** Opening Working data block **

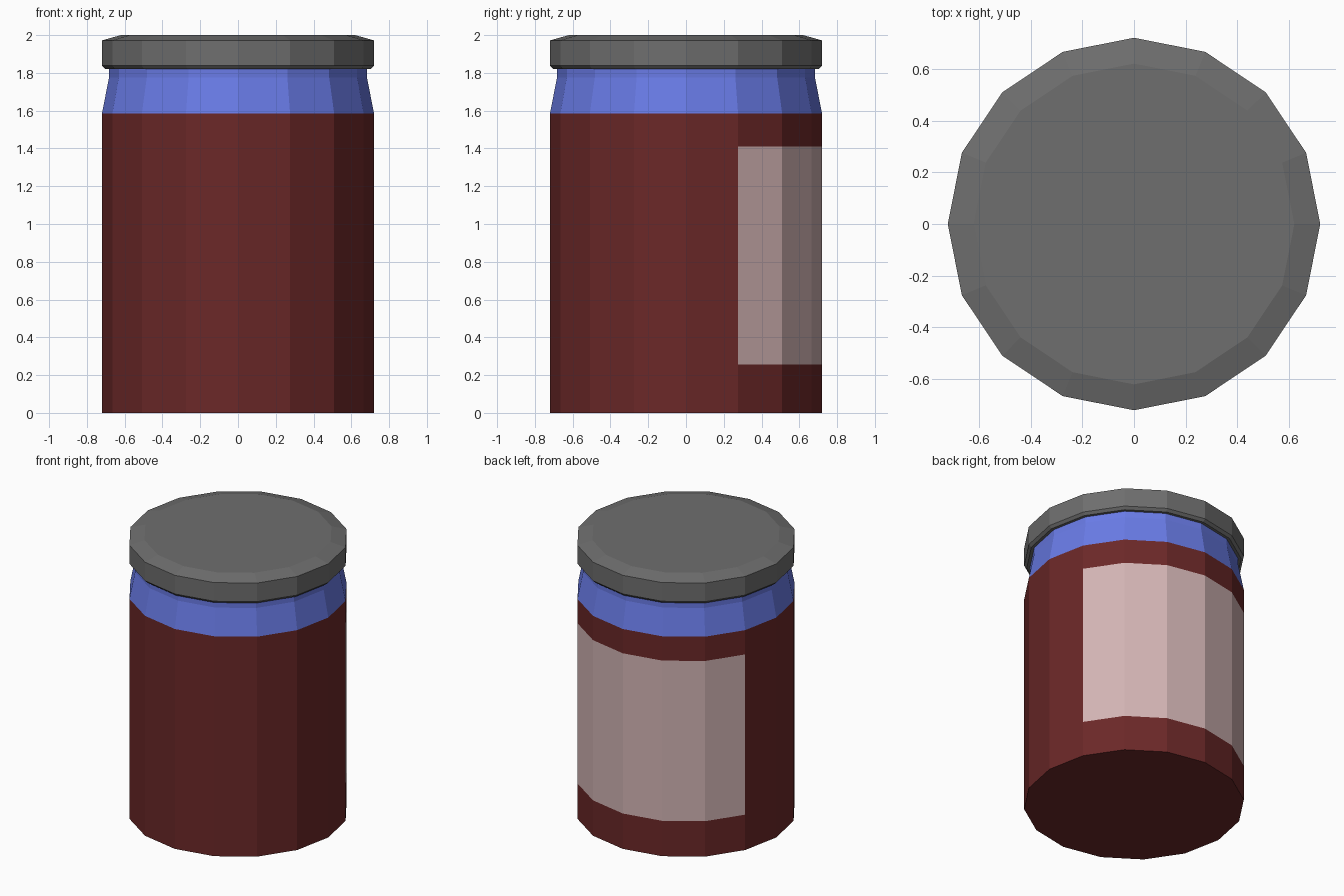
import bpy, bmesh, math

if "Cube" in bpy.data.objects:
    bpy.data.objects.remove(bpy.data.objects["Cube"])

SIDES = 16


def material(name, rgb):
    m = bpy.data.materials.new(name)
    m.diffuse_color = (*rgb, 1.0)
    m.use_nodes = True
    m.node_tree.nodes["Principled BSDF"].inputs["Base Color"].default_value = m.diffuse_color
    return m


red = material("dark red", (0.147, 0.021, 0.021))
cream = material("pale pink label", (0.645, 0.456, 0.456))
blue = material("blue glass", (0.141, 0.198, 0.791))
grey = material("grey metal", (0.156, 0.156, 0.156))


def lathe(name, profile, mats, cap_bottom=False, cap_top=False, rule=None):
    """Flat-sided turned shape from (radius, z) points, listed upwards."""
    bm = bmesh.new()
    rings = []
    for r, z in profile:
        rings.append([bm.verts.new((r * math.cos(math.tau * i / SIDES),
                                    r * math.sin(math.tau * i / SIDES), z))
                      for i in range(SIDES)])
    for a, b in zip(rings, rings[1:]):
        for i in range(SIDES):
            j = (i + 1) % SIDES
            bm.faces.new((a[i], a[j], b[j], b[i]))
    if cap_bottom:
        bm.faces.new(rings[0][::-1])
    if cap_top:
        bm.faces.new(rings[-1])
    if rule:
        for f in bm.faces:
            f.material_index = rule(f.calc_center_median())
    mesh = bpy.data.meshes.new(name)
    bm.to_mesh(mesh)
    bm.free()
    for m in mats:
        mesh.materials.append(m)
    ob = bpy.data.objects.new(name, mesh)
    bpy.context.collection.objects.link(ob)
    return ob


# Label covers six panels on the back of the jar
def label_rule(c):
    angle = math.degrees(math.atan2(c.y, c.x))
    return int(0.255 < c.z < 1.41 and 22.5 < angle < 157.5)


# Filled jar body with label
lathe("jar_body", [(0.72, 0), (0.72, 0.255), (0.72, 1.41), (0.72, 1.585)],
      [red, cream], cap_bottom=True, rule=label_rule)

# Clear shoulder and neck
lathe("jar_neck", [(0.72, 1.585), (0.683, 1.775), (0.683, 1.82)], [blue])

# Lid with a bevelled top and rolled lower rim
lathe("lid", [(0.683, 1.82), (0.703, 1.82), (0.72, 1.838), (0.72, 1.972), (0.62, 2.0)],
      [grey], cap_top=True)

** Closing Working data block **

What to work on: Restate the entries word for word, though any image they contain should not appear.

Output of the task:
import bpy, bmesh, math

if "Cube" in bpy.data.objects:
    bpy.data.objects.remove(bpy.data.objects["Cube"])

SIDES = 16


def material(name, rgb):
    m = bpy.data.materials.new(name)
    m.diffuse_color = (*rgb, 1.0)
    m.use_nodes = True
    m.node_tree.nodes["Principled BSDF"].inputs["Base Color"].default_value = m.diffuse_color
    return m


red = material("dark red", (0.147, 0.021, 0.021))
cream = material("pale pink label", (0.645, 0.456, 0.456))
blue = material("blue glass", (0.141, 0.198, 0.791))
grey = material("grey metal", (0.156, 0.156, 0.156))


def lathe(name, profile, mats, cap_bottom=False, cap_top=False, rule=None):
    """Flat-sided turned shape from (radius, z) points, listed upwards."""
    bm = bmesh.new()
    rings = []
    for r, z in profile:
        rings.append([bm.verts.new((r * math.cos(math.tau * i / SIDES),
                                    r * math.sin(math.tau * i / SIDES), z))
                      for i in range(SIDES)])
    for a, b in zip(rings, rings[1:]):
        for i in range(SIDES):
            j = (i + 1) % SIDES
            bm.faces.new((a[i], a[j], b[j], b[i]))
    if cap_bottom:
        bm.faces.new(rings[0][::-1])
    if cap_top:
        bm.faces.new(rings[-1])
    if rule:
        for f in bm.faces:
            f.material_index = rule(f.calc_center_median())
    mesh = bpy.data.meshes.new(name)
    bm.to_mesh(mesh)
    bm.free()
    for m in mats:
        mesh.materials.append(m)
    ob = bpy.data.objects.new(name, mesh)
    bpy.context.collection.objects.link(ob)
    return ob


# Label covers six panels on the back of the jar
def label_rule(c):
    angle = math.degrees(math.atan2(c.y, c.x))
    return int(0.255 < c.z < 1.41 and 22.5 < angle < 157.5)


# Filled jar body with label
lathe("jar_body", [(0.72, 0), (0.72, 0.255), (0.72, 1.41), (0.72, 1.585)],
      [red, cream], cap_bottom=True, rule=label_rule)

# Clear shoulder and neck
lathe("jar_neck", [(0.72, 1.585), (0.683, 1.775), (0.683, 1.82)], [blue])

# Lid with a bevelled top and rolled lower rim
lathe("lid", [(0.683, 1.82), (0.703, 1.82), (0.72, 1.838), (0.72, 1.972), (0.62, 2.0)],
      [grey], cap_top=True)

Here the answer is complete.